<<<<

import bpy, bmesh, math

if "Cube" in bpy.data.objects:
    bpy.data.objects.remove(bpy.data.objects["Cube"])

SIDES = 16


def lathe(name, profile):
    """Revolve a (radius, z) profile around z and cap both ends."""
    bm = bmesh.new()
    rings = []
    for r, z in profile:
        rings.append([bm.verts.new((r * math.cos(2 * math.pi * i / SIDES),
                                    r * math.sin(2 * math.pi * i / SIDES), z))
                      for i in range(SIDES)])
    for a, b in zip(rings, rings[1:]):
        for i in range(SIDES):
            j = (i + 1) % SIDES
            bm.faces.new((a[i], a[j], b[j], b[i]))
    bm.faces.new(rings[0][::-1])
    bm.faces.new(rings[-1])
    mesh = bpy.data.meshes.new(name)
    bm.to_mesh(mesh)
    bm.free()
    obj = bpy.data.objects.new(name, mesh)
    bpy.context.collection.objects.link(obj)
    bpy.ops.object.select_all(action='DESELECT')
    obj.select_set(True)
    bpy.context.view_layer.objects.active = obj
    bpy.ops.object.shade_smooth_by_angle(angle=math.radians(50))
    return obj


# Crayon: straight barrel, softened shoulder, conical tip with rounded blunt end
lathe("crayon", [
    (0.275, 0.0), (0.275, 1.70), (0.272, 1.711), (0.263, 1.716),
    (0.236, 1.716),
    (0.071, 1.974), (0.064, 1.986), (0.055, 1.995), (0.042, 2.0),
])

>>>>

Exercise goal: The whole of the material above should be given again exactly.

Expected output:
import bpy, bmesh, math

if "Cube" in bpy.data.objects:
    bpy.data.objects.remove(bpy.data.objects["Cube"])

SIDES = 16


def lathe(name, profile):
    """Revolve a (radius, z) profile around z and cap both ends."""
    bm = bmesh.new()
    rings = []
    for r, z in profile:
        rings.append([bm.verts.new((r * math.cos(2 * math.pi * i / SIDES),
                                    r * math.sin(2 * math.pi * i / SIDES), z))
                      for i in range(SIDES)])
    for a, b in zip(rings, rings[1:]):
        for i in range(SIDES):
            j = (i + 1) % SIDES
            bm.faces.new((a[i], a[j], b[j], b[i]))
    bm.faces.new(rings[0][::-1])
    bm.faces.new(rings[-1])
    mesh = bpy.data.meshes.new(name)
    bm.to_mesh(mesh)
    bm.free()
    obj = bpy.data.objects.new(name, mesh)
    bpy.context.collection.objects.link(obj)
    bpy.ops.object.select_all(action='DESELECT')
    obj.select_set(True)
    bpy.context.view_layer.objects.active = obj
    bpy.ops.object.shade_smooth_by_angle(angle=math.radians(50))
    return obj


# Crayon: straight barrel, softened shoulder, conical tip with rounded blunt end
lathe("crayon", [
    (0.275, 0.0), (0.275, 1.70), (0.272, 1.711), (0.263, 1.716),
    (0.236, 1.716),
    (0.071, 1.974), (0.064, 1.986), (0.055, 1.995), (0.042, 2.0),
])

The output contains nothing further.